§ **How to complete this task**: Images don't belong in the copy. Output the rest of the data exactly.

(Beginning of Information supplied)

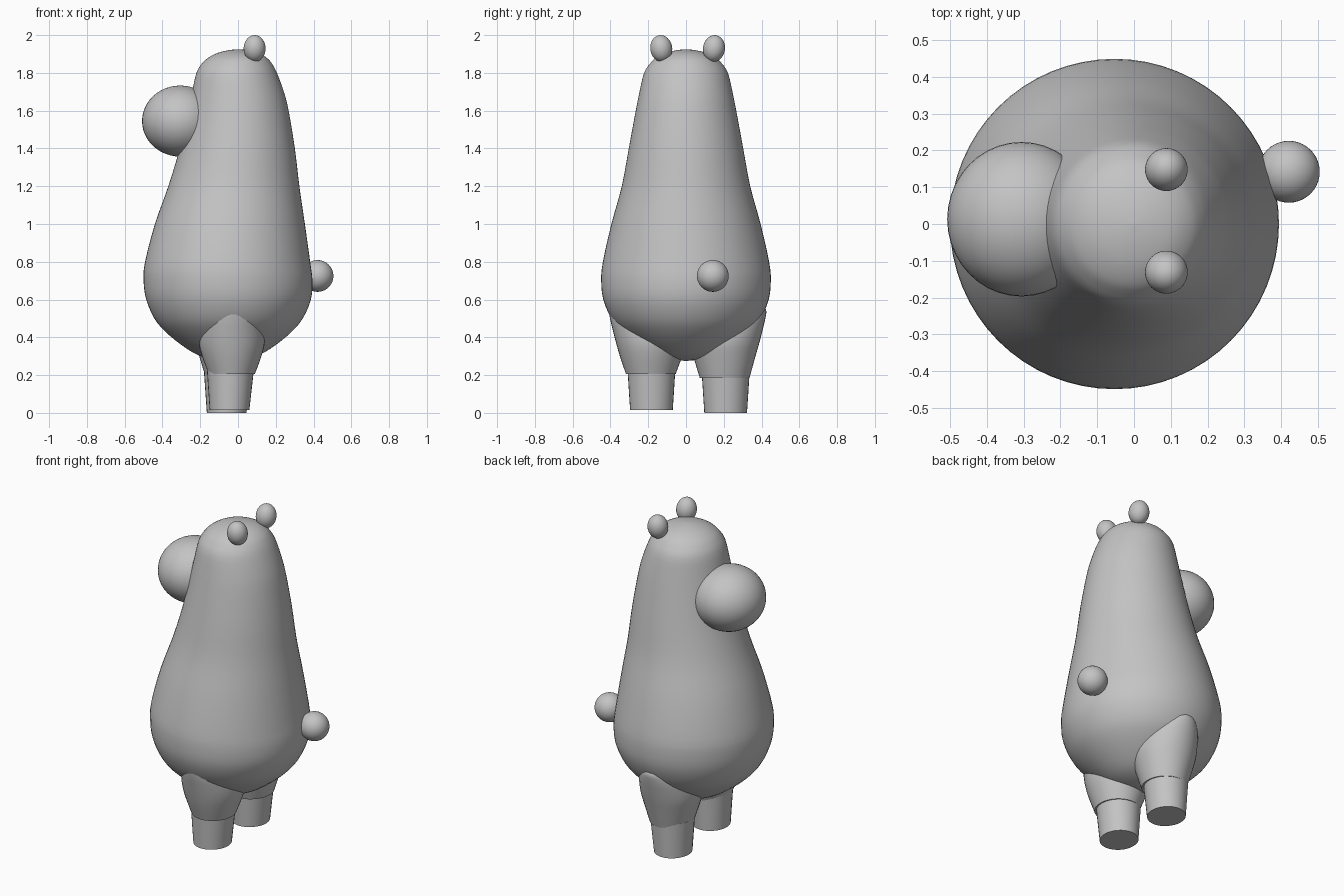
import bpy, bmesh, math

if "Cube" in bpy.data.objects:
    bpy.data.objects.remove(bpy.data.objects["Cube"])

grey = bpy.data.materials.new("plain grey")
grey.diffuse_color = (0.55, 0.55, 0.55, 1)
grey.use_nodes = True
grey.node_tree.nodes["Principled BSDF"].inputs["Base Color"].default_value = grey.diffuse_color


def finish(obj, name, angle=40):
    obj.name = name
    obj.data.name = name
    obj.data.materials.clear()
    obj.data.materials.append(grey)
    bpy.ops.object.select_all(action='DESELECT')
    obj.select_set(True)
    bpy.context.view_layer.objects.active = obj
    bpy.ops.object.shade_smooth_by_angle(angle=math.radians(angle))
    return obj


def refine(rows, steps):
    """Catmull-Rom curve through the profile rows."""
    out = []
    for i in range(len(rows) - 1):
        p0, p1 = rows[max(i - 1, 0)], rows[i]
        p2, p3 = rows[i + 1], rows[min(i + 2, len(rows) - 1)]
        for s in range(steps):
            t = s / steps
            out.append([0.5 * (2 * b + (c - a) * t + (2 * a - 5 * b + 4 * c - d) * t * t
                               + (3 * b - a - 3 * c + d) * t ** 3)
                        for a, b, c, d in zip(p0, p1, p2, p3)])
    return out + [list(rows[-1])]


def loft(name, rows, sides=48, steps=3):
    """Closed skin over elliptical rings (z, centre x, centre y, radius x, radius y)."""
    bm = bmesh.new()
    rings = []
    for z, cx, cy, rx, ry in refine(rows, steps):
        rx, ry = max(rx, 0.002), max(ry, 0.002)
        rings.append([bm.verts.new((cx + rx * math.cos(math.tau * k / sides),
                                    cy + ry * math.sin(math.tau * k / sides), z))
                      for k in range(sides)])
    for a, b in zip(rings, rings[1:]):
        for k in range(sides):
            n = (k + 1) % sides
            bm.faces.new((a[k], a[n], b[n], b[k]))
    bm.faces.new(rings[0][::-1])
    bm.faces.new(rings[-1])
    mesh = bpy.data.meshes.new(name)
    bm.to_mesh(mesh)
    bm.free()
    obj = bpy.data.objects.new(name, mesh)
    bpy.context.collection.objects.link(obj)
    return finish(obj, name)


def ball(name, centre, radii, tilt=0):
    bpy.ops.mesh.primitive_uv_sphere_add(segments=40, ring_count=24, location=centre,
                                         rotation=(tilt, 0, 0))
    obj = bpy.context.object
    obj.scale = radii
    return finish(obj, name)


# pear-shaped body: z, centre x, radius x, radius y
body = [(.275, -.05, 0, 0), (.285, -.05, .09, .09), (.31, -.05, .17, .17),
        (.36, -.05, .25, .25), (.43, -.05, .335, .335), (.5, -.05, .393, .395),
        (.6, -.05, .436, .438), (.7, -.053, .447, .449), (.8, -.055, .437, .44),
        (1.0, -.043, .397, .395), (1.2, -.022, .347, .34), (1.4, -.004, .305, .303),
        (1.6, .002, .266, .266), (1.7, 0, .243, .246), (1.8, -.007, .213, .222),
        (1.85, -.006, .185, .19), (1.88, -.003, .155, .16), (1.905, 0, .11, .11),
        (1.92, 0, .05, .05), (1.925, 0, 0, 0)]
loft("body", [(z, cx, 0, rx, ry) for z, cx, rx, ry in body], sides=64)

# muzzle, tail and ears
ball("muzzle", (-.306, .013, 1.545), (.202, .21, .188))
ball("tail", (.421, .142, .725), (.084, .084, .084))
ball("ear_right", (.088, -.131, 1.929), (.058, .058, .071), .15)
ball("ear_left", (.088, .148, 1.929), (.058, .058, .071), -.15)

# legs: straight shank, and a thigh that swells up into the body
for name, side, x, y, floor, knee, out in (("right", -1, -.045, .183, .015, .205, 0),
                                           ("left", 1, -.06, .21, 0, .185, .018)):
    loft("shank_" + name, [(floor, x, side * y, .105, .113),
                           (knee + .03, x + .005, side * y, .125, .127)], sides=32, steps=1)
    # thigh: z, radius x, inner y, outer y
    thigh = [(knee, .122, .055, .318), (.3, .157, .02, .35), (.37, .174, .0, .37),
             (.44, .172, .0, .388), (.5, .155, .03, .402), (.55, .11, .1, .405),
             (.58, .03, .2, .36)]
    loft("thigh_" + name, [(z, x + .012, side * ((a + b) / 2 + out), r, (b - a) / 2)
                           for z, r, a, b in thigh], sides=40)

(End of Information supplied)

§ **Response box**:
import bpy, bmesh, math

if "Cube" in bpy.data.objects:
    bpy.data.objects.remove(bpy.data.objects["Cube"])

grey = bpy.data.materials.new("plain grey")
grey.diffuse_color = (0.55, 0.55, 0.55, 1)
grey.use_nodes = True
grey.node_tree.nodes["Principled BSDF"].inputs["Base Color"].default_value = grey.diffuse_color


def finish(obj, name, angle=40):
    obj.name = name
    obj.data.name = name
    obj.data.materials.clear()
    obj.data.materials.append(grey)
    bpy.ops.object.select_all(action='DESELECT')
    obj.select_set(True)
    bpy.context.view_layer.objects.active = obj
    bpy.ops.object.shade_smooth_by_angle(angle=math.radians(angle))
    return obj


def refine(rows, steps):
    """Catmull-Rom curve through the profile rows."""
    out = []
    for i in range(len(rows) - 1):
        p0, p1 = rows[max(i - 1, 0)], rows[i]
        p2, p3 = rows[i + 1], rows[min(i + 2, len(rows) - 1)]
        for s in range(steps):
            t = s / steps
            out.append([0.5 * (2 * b + (c - a) * t + (2 * a - 5 * b + 4 * c - d) * t * t
                               + (3 * b - a - 3 * c + d) * t ** 3)
                        for a, b, c, d in zip(p0, p1, p2, p3)])
    return out + [list(rows[-1])]


def loft(name, rows, sides=48, steps=3):
    """Closed skin over elliptical rings (z, centre x, centre y, radius x, radius y)."""
    bm = bmesh.new()
    rings = []
    for z, cx, cy, rx, ry in refine(rows, steps):
        rx, ry = max(rx, 0.002), max(ry, 0.002)
        rings.append([bm.verts.new((cx + rx * math.cos(math.tau * k / sides),
                                    cy + ry * math.sin(math.tau * k / sides), z))
                      for k in range(sides)])
    for a, b in zip(rings, rings[1:]):
        for k in range(sides):
            n = (k + 1) % sides
            bm.faces.new((a[k], a[n], b[n], b[k]))
    bm.faces.new(rings[0][::-1])
    bm.faces.new(rings[-1])
    mesh = bpy.data.meshes.new(name)
    bm.to_mesh(mesh)
    bm.free()
    obj = bpy.data.objects.new(name, mesh)
    bpy.context.collection.objects.link(obj)
    return finish(obj, name)


def ball(name, centre, radii, tilt=0):
    bpy.ops.mesh.primitive_uv_sphere_add(segments=40, ring_count=24, location=centre,
                                         rotation=(tilt, 0, 0))
    obj = bpy.context.object
    obj.scale = radii
    return finish(obj, name)


# pear-shaped body: z, centre x, radius x, radius y
body = [(.275, -.05, 0, 0), (.285, -.05, .09, .09), (.31, -.05, .17, .17),
        (.36, -.05, .25, .25), (.43, -.05, .335, .335), (.5, -.05, .393, .395),
        (.6, -.05, .436, .438), (.7, -.053, .447, .449), (.8, -.055, .437, .44),
        (1.0, -.043, .397, .395), (1.2, -.022, .347, .34), (1.4, -.004, .305, .303),
        (1.6, .002, .266, .266), (1.7, 0, .243, .246), (1.8, -.007, .213, .222),
        (1.85, -.006, .185, .19), (1.88, -.003, .155, .16), (1.905, 0, .11, .11),
        (1.92, 0, .05, .05), (1.925, 0, 0, 0)]
loft("body", [(z, cx, 0, rx, ry) for z, cx, rx, ry in body], sides=64)

# muzzle, tail and ears
ball("muzzle", (-.306, .013, 1.545), (.202, .21, .188))
ball("tail", (.421, .142, .725), (.084, .084, .084))
ball("ear_right", (.088, -.131, 1.929), (.058, .058, .071), .15)
ball("ear_left", (.088, .148, 1.929), (.058, .058, .071), -.15)

# legs: straight shank, and a thigh that swells up into the body
for name, side, x, y, floor, knee, out in (("right", -1, -.045, .183, .015, .205, 0),
                                           ("left", 1, -.06, .21, 0, .185, .018)):
    loft("shank_" + name, [(floor, x, side * y, .105, .113),
                           (knee + .03, x + .005, side * y, .125, .127)], sides=32, steps=1)
    # thigh: z, radius x, inner y, outer y
    thigh = [(knee, .122, .055, .318), (.3, .157, .02, .35), (.37, .174, .0, .37),
             (.44, .172, .0, .388), (.5, .155, .03, .402), (.55, .11, .1, .405),
             (.58, .03, .2, .36)]
    loft("thigh_" + name, [(z, x + .012, side * ((a + b) / 2 + out), r, (b - a) / 2)
                           for z, r, a, b in thigh], sides=40)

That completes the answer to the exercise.